We’ve used miniaturised wearable cameras and microphones on one project now, and at the time of writing (1/21) are just setting up another. So we’re certainly not the experts (that’s Chen and Linda! – and see some of the other folks at Databrary) – but we do have some experience to share. See also our other article on home wearables for autonomic monitoring.
For our recordings we’ve been looking for wearable cameras and microphones that can be worn for an entire day – and which can be worn down to a 2-month-old baby. For that size and weight we haven’t been able to find anything that can record a day’s worth of continuous video. So we’ve ummed and aahed about whether it’s better to record a 5 second burst of video every minute (which is tricky) – or a single static photo every minute (which is much easier)… Obviously, this depends on what you’re looking at.

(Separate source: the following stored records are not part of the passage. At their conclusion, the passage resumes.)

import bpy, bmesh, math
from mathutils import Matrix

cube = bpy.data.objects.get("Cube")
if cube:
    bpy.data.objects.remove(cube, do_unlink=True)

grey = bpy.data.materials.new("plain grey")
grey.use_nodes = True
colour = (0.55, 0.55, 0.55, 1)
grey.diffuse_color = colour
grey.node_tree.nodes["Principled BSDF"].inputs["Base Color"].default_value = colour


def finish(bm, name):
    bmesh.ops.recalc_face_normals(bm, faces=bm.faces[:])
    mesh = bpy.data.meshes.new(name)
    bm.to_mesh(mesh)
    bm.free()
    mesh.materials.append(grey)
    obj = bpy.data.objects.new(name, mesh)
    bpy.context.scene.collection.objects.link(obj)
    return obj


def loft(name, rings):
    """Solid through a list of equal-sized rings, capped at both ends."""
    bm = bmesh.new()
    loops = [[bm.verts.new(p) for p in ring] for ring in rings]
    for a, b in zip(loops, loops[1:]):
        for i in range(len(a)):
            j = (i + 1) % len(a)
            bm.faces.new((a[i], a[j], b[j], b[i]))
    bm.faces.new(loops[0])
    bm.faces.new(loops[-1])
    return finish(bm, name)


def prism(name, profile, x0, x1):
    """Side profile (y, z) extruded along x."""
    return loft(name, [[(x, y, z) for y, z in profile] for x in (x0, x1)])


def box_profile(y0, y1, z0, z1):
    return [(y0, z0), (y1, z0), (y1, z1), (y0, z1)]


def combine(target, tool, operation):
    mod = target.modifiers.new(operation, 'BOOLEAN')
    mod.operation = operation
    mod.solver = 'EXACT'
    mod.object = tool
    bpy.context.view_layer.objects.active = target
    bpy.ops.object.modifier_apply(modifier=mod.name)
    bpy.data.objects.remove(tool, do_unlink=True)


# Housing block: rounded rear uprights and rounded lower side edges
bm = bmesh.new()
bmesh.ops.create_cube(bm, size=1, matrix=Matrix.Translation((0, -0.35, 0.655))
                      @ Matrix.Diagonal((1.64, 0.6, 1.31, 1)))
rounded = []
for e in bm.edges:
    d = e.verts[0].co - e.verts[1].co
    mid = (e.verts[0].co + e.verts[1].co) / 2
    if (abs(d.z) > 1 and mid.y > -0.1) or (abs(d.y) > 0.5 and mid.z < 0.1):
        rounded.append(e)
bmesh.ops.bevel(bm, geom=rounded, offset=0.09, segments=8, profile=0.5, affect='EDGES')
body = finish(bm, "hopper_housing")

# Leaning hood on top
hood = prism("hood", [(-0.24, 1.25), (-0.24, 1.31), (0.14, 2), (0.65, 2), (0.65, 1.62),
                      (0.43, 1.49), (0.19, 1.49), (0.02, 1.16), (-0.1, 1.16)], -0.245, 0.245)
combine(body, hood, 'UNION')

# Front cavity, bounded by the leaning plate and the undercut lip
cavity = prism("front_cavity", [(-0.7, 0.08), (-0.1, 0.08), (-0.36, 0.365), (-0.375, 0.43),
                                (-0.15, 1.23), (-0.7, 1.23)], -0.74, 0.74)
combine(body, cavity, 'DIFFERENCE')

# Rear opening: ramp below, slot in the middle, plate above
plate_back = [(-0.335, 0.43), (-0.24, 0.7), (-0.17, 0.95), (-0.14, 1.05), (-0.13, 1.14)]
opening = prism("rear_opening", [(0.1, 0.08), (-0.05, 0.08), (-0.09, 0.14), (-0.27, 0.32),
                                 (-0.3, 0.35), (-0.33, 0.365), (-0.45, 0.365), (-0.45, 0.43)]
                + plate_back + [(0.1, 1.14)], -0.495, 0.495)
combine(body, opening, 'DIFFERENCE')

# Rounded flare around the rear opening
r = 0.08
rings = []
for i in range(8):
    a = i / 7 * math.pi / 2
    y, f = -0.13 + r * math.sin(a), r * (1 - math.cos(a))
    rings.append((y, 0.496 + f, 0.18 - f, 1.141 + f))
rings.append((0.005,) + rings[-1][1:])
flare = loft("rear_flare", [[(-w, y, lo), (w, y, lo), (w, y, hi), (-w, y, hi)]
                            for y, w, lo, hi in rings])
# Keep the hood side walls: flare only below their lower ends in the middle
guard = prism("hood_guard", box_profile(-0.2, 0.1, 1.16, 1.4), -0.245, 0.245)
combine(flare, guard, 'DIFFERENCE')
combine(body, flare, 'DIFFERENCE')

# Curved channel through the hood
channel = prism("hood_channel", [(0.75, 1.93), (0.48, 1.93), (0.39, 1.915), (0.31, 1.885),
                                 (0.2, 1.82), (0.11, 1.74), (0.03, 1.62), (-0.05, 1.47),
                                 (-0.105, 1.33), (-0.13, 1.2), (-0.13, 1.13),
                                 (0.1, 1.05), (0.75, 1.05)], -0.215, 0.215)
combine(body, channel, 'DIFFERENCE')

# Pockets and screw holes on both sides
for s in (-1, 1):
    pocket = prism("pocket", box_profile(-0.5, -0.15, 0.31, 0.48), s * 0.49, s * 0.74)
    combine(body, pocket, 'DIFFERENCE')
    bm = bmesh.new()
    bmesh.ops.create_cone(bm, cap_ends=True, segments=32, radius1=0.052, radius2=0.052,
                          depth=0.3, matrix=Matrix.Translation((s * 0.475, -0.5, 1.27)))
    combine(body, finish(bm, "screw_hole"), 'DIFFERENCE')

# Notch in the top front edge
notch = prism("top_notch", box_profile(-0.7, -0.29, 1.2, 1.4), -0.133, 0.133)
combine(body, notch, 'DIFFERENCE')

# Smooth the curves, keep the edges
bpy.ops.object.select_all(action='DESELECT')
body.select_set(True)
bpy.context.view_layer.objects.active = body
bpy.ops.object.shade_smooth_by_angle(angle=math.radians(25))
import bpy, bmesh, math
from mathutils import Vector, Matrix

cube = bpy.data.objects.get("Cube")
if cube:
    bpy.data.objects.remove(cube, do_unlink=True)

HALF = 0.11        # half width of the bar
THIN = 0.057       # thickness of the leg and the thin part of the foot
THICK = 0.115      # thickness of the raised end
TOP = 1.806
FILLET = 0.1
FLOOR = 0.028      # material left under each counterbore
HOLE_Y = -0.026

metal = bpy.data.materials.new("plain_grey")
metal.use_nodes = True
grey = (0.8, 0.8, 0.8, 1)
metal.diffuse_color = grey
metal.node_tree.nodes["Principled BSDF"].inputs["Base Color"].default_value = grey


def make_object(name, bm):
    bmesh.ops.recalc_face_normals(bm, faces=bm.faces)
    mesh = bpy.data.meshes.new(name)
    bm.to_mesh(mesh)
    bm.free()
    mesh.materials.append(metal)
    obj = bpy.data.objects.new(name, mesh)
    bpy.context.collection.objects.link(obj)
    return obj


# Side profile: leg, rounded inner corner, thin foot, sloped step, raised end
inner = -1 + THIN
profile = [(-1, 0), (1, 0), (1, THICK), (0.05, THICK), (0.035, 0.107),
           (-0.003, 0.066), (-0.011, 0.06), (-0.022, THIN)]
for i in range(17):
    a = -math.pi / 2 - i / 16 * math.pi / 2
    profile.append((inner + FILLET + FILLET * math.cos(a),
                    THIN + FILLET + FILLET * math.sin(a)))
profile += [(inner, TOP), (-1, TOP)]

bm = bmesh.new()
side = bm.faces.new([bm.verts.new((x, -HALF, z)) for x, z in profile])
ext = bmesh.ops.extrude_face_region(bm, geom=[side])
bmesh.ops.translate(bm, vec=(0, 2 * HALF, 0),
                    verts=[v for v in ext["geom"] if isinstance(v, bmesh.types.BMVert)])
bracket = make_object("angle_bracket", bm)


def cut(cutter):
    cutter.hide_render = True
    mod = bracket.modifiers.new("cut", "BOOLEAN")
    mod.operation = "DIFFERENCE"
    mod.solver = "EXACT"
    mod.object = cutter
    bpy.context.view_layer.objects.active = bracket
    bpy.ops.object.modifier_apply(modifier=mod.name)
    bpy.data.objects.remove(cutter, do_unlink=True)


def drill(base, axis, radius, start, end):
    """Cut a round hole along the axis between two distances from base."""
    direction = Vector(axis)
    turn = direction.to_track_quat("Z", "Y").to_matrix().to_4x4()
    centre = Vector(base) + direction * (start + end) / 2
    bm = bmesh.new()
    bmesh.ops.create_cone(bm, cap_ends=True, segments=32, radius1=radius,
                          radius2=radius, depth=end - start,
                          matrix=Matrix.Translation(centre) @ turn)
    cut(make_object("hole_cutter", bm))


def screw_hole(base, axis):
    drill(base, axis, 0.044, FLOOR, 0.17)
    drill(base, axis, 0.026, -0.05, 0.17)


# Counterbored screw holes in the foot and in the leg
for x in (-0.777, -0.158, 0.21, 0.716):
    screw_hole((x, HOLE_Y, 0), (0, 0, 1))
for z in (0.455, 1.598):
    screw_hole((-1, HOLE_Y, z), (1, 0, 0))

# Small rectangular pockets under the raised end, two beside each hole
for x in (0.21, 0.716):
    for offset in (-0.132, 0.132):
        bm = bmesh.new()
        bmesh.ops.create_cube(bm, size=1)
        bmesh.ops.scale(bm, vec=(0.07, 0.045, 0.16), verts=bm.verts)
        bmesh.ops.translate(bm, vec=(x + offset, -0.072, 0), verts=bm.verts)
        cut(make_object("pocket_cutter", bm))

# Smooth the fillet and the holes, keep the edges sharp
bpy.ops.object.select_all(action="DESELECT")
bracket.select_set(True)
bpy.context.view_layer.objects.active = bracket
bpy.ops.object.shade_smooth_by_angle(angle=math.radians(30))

After quite a bit of research we found the Narrative Clip cameras – which are certainly small and light enough even for a small baby. They’ve stopped making them – but the owner Bjorn still has some and seems happy to sell them, and help. He taught us how to change the firmware so that we can decide for ourselves when the video records, and for how long. But let us know if you find a better option.
Placement of Wearable Cameras and Microphones
The other thing which is tricky is where to put them… For younger babies (<6 months) a position on a band in the middle of the forehead is best – as you really see what they’re seeing then. But older babies just take that off – so we’ve ended up going for a position in a built-in pocket on the lapel – see pictures… This isn’t great as it means that we get a lot of shots showing just the bottom halves of peoples’ faces! But it’s better than nothing.
One thing that’s good though is that it ensures that the camera is in exactly the same position for everyone. Putting it in a band on the forehead means that you’ve got to make sure it’s in the same position for everyone, and check it doesn’t move during the day.
The other thing which we regretted not doing in our last project was using a fish-eye lens. These can be stuck on to the cameras – and widen the field of view. Otherwise, you only get the central 70 degrees of field of view – whereas what we can actually see in front of us is more like 170 degrees… A fish-eye lens can help to improve that.